  • Earle Lockerby. The Deportation of the Prince Edward Island Acadians. Nimbus Press. 2008.
  • (fr) Paul Surette, Petcoudiac - Colonisation et destruction - 1731-1755, Moncton, Les Éditions d'Acadie, 1998, ISBN 2-7600-0150-4.

External linksEdit


  1. Grenier, pp. 198-200
  2. John Grenier, Far Reaches of Empire: War in Nova Scotia 1710-1760. Oklahoma Press. 2008
  3. Stephen E. Patterson. "Indian-White Relations in Nova Scotia, 1749-61: A Study in Political Interaction." Buckner, P, Campbell, G. and Frank, D. (eds). The Acadiensis Reader Vol 1: Atlantic Canada Before Confederation. 1998. pp.105-106.; Also see Stephen Patterson, Colonial Wars and Aboriginal Peoples, p. 144.
  4. John Faragher, p. 403
  5. John Grenier, p. 184
  6. Grenier, p. 191
  7. 7.0 7.1 Grenier, p. 195
  8. 8.0 8.1 Grenier, p. 198
  9. Grenier, p. 198; Faragher, p. 402.
  10. John Grenier, p. 200
  11. 11.0 11.1 11.2 Grenier, p. 201
  12. Grenier, p. 202
  13. Lockerby, 2008, p. 55; For the campaign to the Gaspé see J.S. McLennan, Louisbourg: From its Founding to its Fall by , Macmillan and Co. Ltd London, UK 1918, pp. 417-423 (see
  14. John Faragher, p. 415
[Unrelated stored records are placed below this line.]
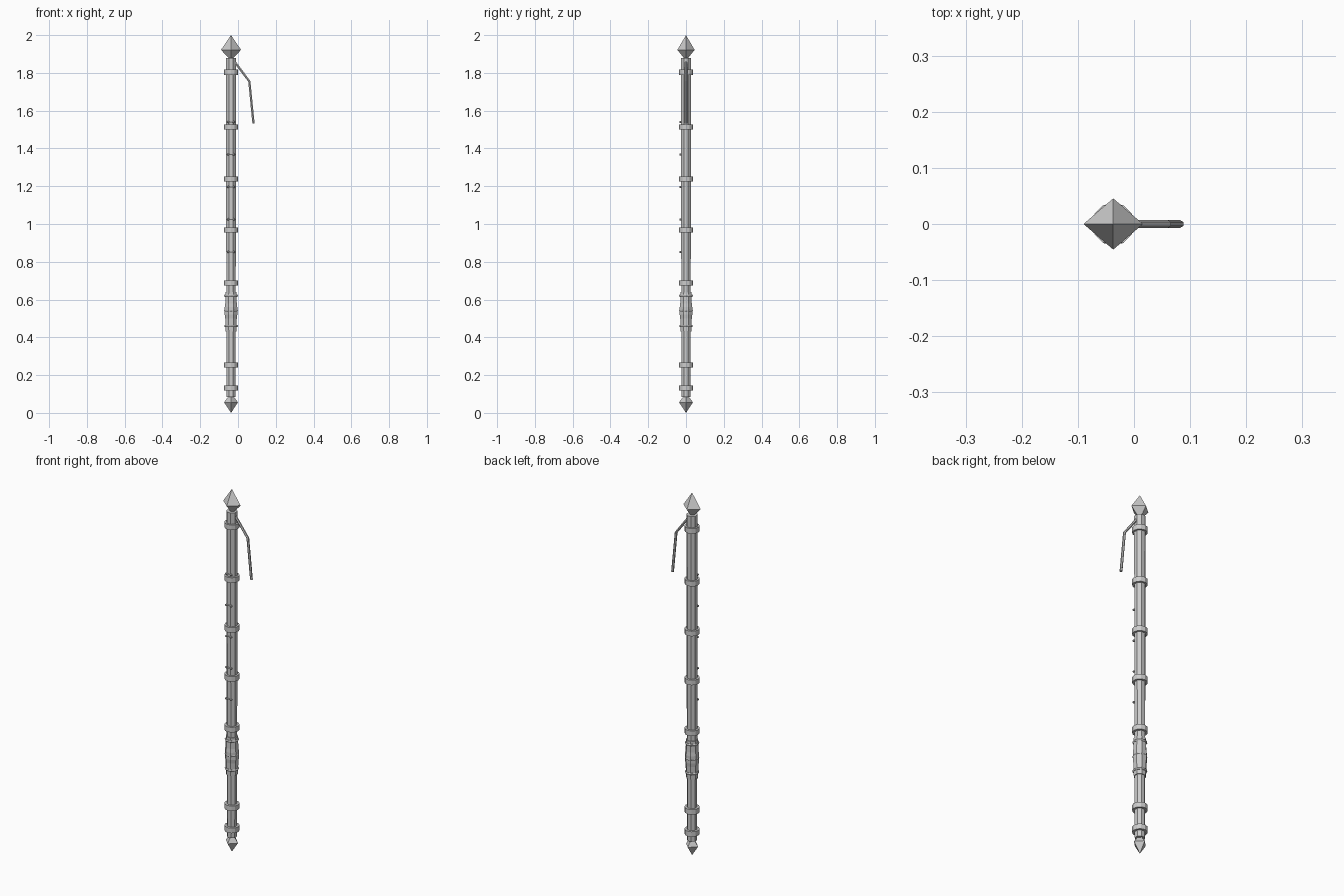
import bpy, bmesh, math
from mathutils import Vector

if "Cube" in bpy.data.objects:
    bpy.data.objects.remove(bpy.data.objects["Cube"])

CX = -0.037  # staff axis


def finish(name, bm):
    bmesh.ops.recalc_face_normals(bm, faces=bm.faces)
    me = bpy.data.meshes.new(name)
    bm.to_mesh(me)
    bm.free()
    ob = bpy.data.objects.new(name, me)
    bpy.context.collection.objects.link(ob)
    return ob


def lathe(name, profile, sides, sx=1.0, sy=1.0, turn=0.0):
    """Closed faceted solid from (radius, z) pairs; zero radius makes a point."""
    bm = bmesh.new()
    for r, z in profile:
        for i in range(sides):
            a = 2 * math.pi * i / sides + turn
            bm.verts.new((CX + r * sx * math.cos(a), r * sy * math.sin(a), z))
    bm.verts.ensure_lookup_table()
    v = bm.verts
    for k in range(len(profile) - 1):
        for i in range(sides):
            j = (i + 1) % sides
            bm.faces.new((v[k * sides + i], v[k * sides + j],
                          v[(k + 1) * sides + j], v[(k + 1) * sides + i]))
    bm.faces.new(v[:sides])
    bm.faces.new(v[-sides:])
    bmesh.ops.remove_doubles(bm, verts=bm.verts, dist=1e-5)
    bmesh.ops.dissolve_degenerate(bm, edges=bm.edges, dist=1e-6)
    return finish(name, bm)


def rod(name, pts, radius, sides=6):
    """Bent rod in the x-z plane."""
    bm = bmesh.new()
    rings = []
    for k, p in enumerate(pts):
        a = Vector(pts[max(k - 1, 0)])
        b = Vector(pts[min(k + 1, len(pts) - 1)])
        t = (b - a).normalized()
        side = Vector((0, 1, 0)).cross(t)
        ring = []
        for i in range(sides):
            w = 2 * math.pi * i / sides
            off = Vector((0, 1, 0)) * math.cos(w) + side * math.sin(w)
            ring.append(bm.verts.new(Vector(p) + off * radius))
        rings.append(ring)
    for r0, r1 in zip(rings, rings[1:]):
        for i in range(sides):
            j = (i + 1) % sides
            bm.faces.new((r0[i], r0[j], r1[j], r1[i]))
    bm.faces.new(rings[0])
    bm.faces.new(rings[-1])
    return finish(name, bm)


# Octagonal shaft, slightly thicker toward the top
lathe("shaft", [(0.026, 0.085), (0.029, 1.88)], 8, turn=math.pi / 8)

# Four-sided crystals at both ends
lathe("top_crystal", [(0, 1.865), (0.053, 1.922), (0, 2.0)], 4, sy=0.86)
lathe("bottom_crystal", [(0, 0.0), (0.037, 0.056), (0.0, 0.105)], 4)

# Metal bands
for i, z in enumerate((0.132, 0.254, 0.688, 0.968, 1.238, 1.513, 1.804)):
    lathe(f"band_{i + 1}", [(0.038, z - 0.014), (0.038, z + 0.014)], 12)

# Wrapped hand grip with raised cords
lathe("grip", [(0.031, 0.43), (0.033, 0.5), (0.036, 0.52), (0.036, 0.56),
               (0.033, 0.58), (0.031, 0.64)], 8, turn=math.pi / 8)
for i, z in enumerate((0.46, 0.54, 0.62)):
    lathe(f"grip_cord_{i + 1}", [(0.033, z - 0.006), (0.0365, z), (0.033, z + 0.006)], 12)

# Bent hook hanging from the upper shaft
rod("hook", [(-0.02, 0, 1.862), (0.06, 0, 1.755), (0.082, 0, 1.532)], 0.007)

# Small front studs: a short crossbar with a knob at each end
for i in range(5):
    z = 0.852 + 0.172 * i
    rod(f"stud_bar_{i + 1}", [(CX - 0.02, -0.028, z), (CX + 0.02, -0.028, z)], 0.003)
    for s in (-1, 1):
        bm = bmesh.new()
        bmesh.ops.create_icosphere(bm, subdivisions=1, radius=0.007)
        bmesh.ops.translate(bm, verts=bm.verts, vec=(CX + s * 0.014, -0.029, z))
        finish(f"stud_knob_{i + 1}", bm)
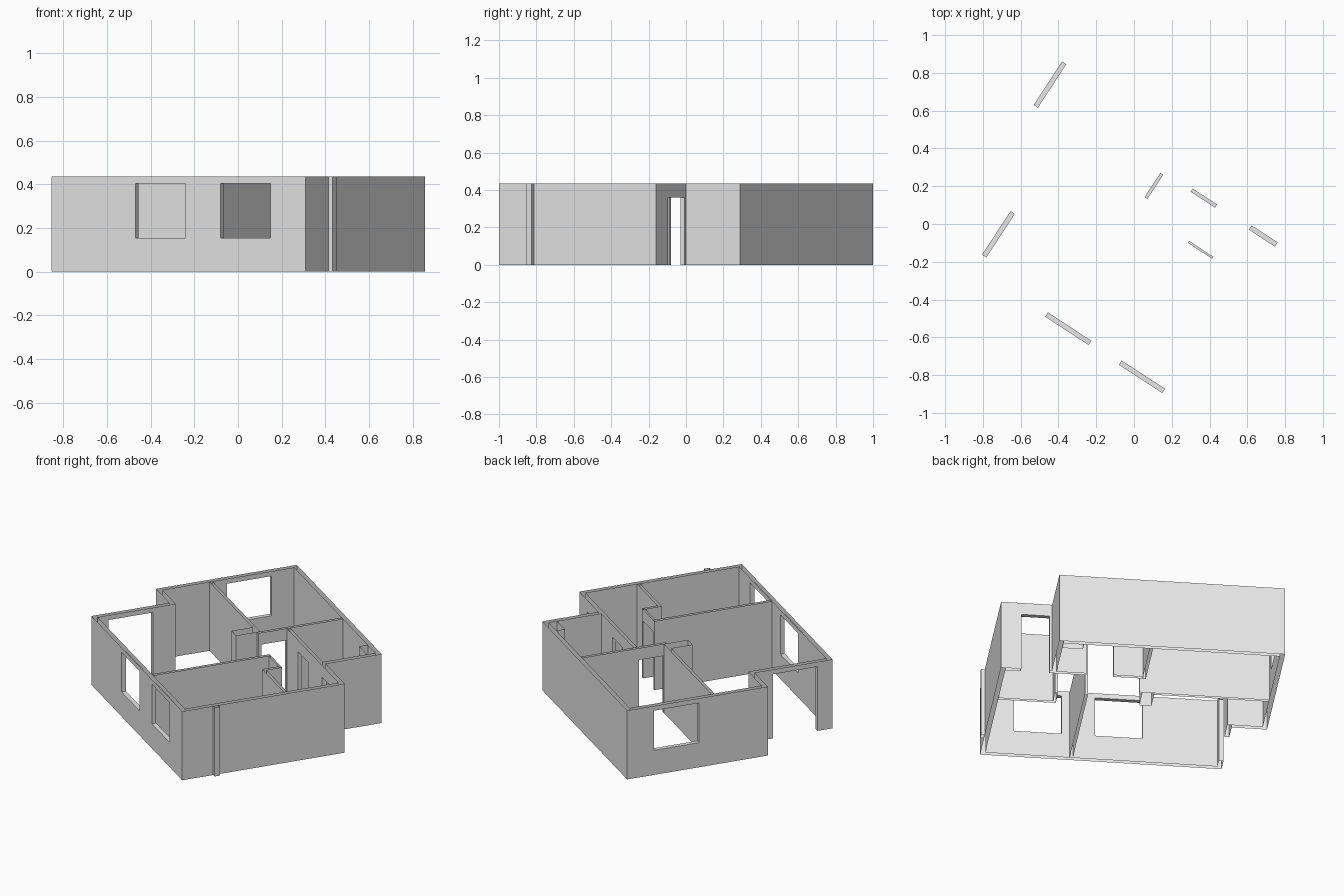
import bpy, bmesh, math
from mathutils import Matrix

cube = bpy.data.objects.get("Cube")
if cube:
    bpy.data.objects.remove(cube, do_unlink=True)

H = 0.435                      # wall height
T = 0.027                      # outer wall thickness
DOOR = (0.0, 0.36)
WINDOW = (0.155, 0.405)
TALL = (0.0, 0.405)
TURN = Matrix.Rotation(math.radians(-33.1), 4, 'Z')

plaster = bpy.data.materials.new("plaster_grey")
plaster.use_nodes = True
plaster.diffuse_color = (0.8, 0.8, 0.8, 1)
plaster.node_tree.nodes["Principled BSDF"].inputs["Base Color"].default_value = (0.8, 0.8, 0.8, 1)


def finish(name, bm):
    """Weld the panels, turn the plan into place and link the object."""
    bmesh.ops.remove_doubles(bm, verts=bm.verts[:], dist=1e-5)
    bmesh.ops.dissolve_limit(bm, angle_limit=0.01, verts=bm.verts[:], edges=bm.edges[:])
    bm.transform(TURN)
    mesh = bpy.data.meshes.new(name)
    bm.to_mesh(mesh)
    bm.free()
    mesh.materials.append(plaster)
    bpy.context.collection.objects.link(bpy.data.objects.new(name, mesh))


def wall(name, axis, outer, inner, holes=(), end=None):
    """Hollow wall: outer and inner are (offset, start, stop); holes are (start, stop, (low, high))."""
    bm = bmesh.new()

    def quad(points, normal):
        co = [(a, c, z) if axis == 'u' else (c, a, z) for a, c, z in points]
        face = bm.faces.new([bm.verts.new(p) for p in co])
        face.normal_update()
        want = normal if axis == 'u' else (normal[1], normal[0], normal[2])
        if sum(p * q for p, q in zip(face.normal, want)) < 0:
            face.normal_flip()

    c0, c1 = outer[0], inner[0]
    for (c, start, stop), other in ((outer, c1), (inner, c0)):
        side = 1 if c > other else -1
        cuts = sorted({start, stop, *[x for h in holes for x in h[:2]]})
        levels = sorted({0.0, H, *[z for h in holes for z in h[2]]})
        for a, b in zip(cuts, cuts[1:]):
            for low, high in zip(levels, levels[1:]):
                mid, zm = (a + b) / 2, (low + high) / 2
                if any(h[0] < mid < h[1] and h[2][0] < zm < h[2][1] for h in holes):
                    continue
                quad([(a, c, low), (b, c, low), (b, c, high), (a, c, high)], (0, side, 0))
    # jambs, heads and sills
    for a, b, (low, high) in holes:
        for x, n in ((a, 1), (b, -1)):
            quad([(x, c0, low), (x, c1, low), (x, c1, high), (x, c0, high)], (n, 0, 0))
        for z, n in ((low, 1), (high, -1)):
            if z > 0:
                quad([(a, c0, z), (b, c0, z), (b, c1, z), (a, c1, z)], (0, 0, n))
    # exposed end
    if end is not None:
        n = 1 if end > (outer[1] + outer[2]) / 2 else -1
        quad([(end, c0, 0), (end, c1, 0), (end, c1, H), (end, c0, H)], (n, 0, 0))
    finish(name, bm)


def casing(name, plan):
    """Open upright casing following a plan line."""
    bm = bmesh.new()
    for (a, b), (c, d) in zip(plan, plan[1:]):
        bm.faces.new([bm.verts.new(p) for p in ((a, b, 0), (c, d, 0), (c, d, H), (a, b, H))])
    finish(name, bm)


# Outline of the house in its own turned plan
W, JOG, STEP, E = -0.789, -0.585, 0.512, 0.806
S, NOOK, PORCH, N = -0.668, -0.187, 0.334, 0.680

# Outer walls
wall("front_wall", 'u', (S, JOG, E), (S + T, JOG + T, E - T),
     [(-0.126, 0.148, WINDOW), (0.34, 0.614, WINDOW)])
wall("left_wall", 'v', (E, S, PORCH), (E - T, S + T, PORCH - T))
wall("entrance_wall", 'u', (PORCH, STEP, E), (PORCH - T, STEP - T, E - T),
     [(0.526, 0.69, DOOR)])
wall("step_wall", 'v', (STEP, PORCH, N), (STEP - T, PORCH - 0.007, N - T))
wall("back_wall", 'u', (N, W, STEP), (N - T, W + T, STEP - T))
wall("right_back_wall", 'v', (W, NOOK, N), (W + T, NOOK + T, N - T),
     [(0.238, 0.513, WINDOW)])
wall("jog_wall", 'u', (NOOK, W, JOG), (NOOK + T, W + T, JOG + T))
wall("right_front_wall", 'v', (JOG, S, NOOK), (JOG + T, S + T, NOOK + T),
     [(-0.575, -0.3, TALL)])

# Partitions
wall("bedroom_partition", 'u', (0.131, W + T, -0.1), (0.149, W + T, -0.031))
wall("middle_partition", 'v', (-0.031, 0.131, N - T), (-0.013, 0.131, N - T),
     [(0.15, 0.303, DOOR)], end=0.131)
wall("bathroom_partition", 'u', (0.307, -0.013, STEP - T), (0.327, -0.013, STEP - T),
     [(0.158, 0.312, DOOR)])
wall("long_partition", 'v', (0.275, S + T, 0.084), (0.293, S + T, 0.084), end=0.084)
wall("hall_door_partition", 'u', (0.072, 0.293, 0.465), (0.084, 0.293, 0.465),
     [(0.293, 0.447, DOOR)])
wall("closet_side", 'v', (0.447, -0.03, 0.072), (0.465, -0.012, 0.084))
wall("closet_back", 'u', (-0.03, 0.447, E - T), (-0.012, 0.465, E - T))

# Casings and outside pier
casing("flue_casing", [(-0.1, 0.131), (-0.1, 0), (-0.031, 0), (-0.031, 0.131)])
casing("duct_casing", [(0.367, N - T), (0.367, 0.6), (STEP - T, 0.6)])
casing("outside_pier", [(E, -0.477), (E + 0.022, -0.477), (E + 0.022, -0.445), (E, -0.445)])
This page uses Creative Commons Licensed content from Wikipedia (view authors).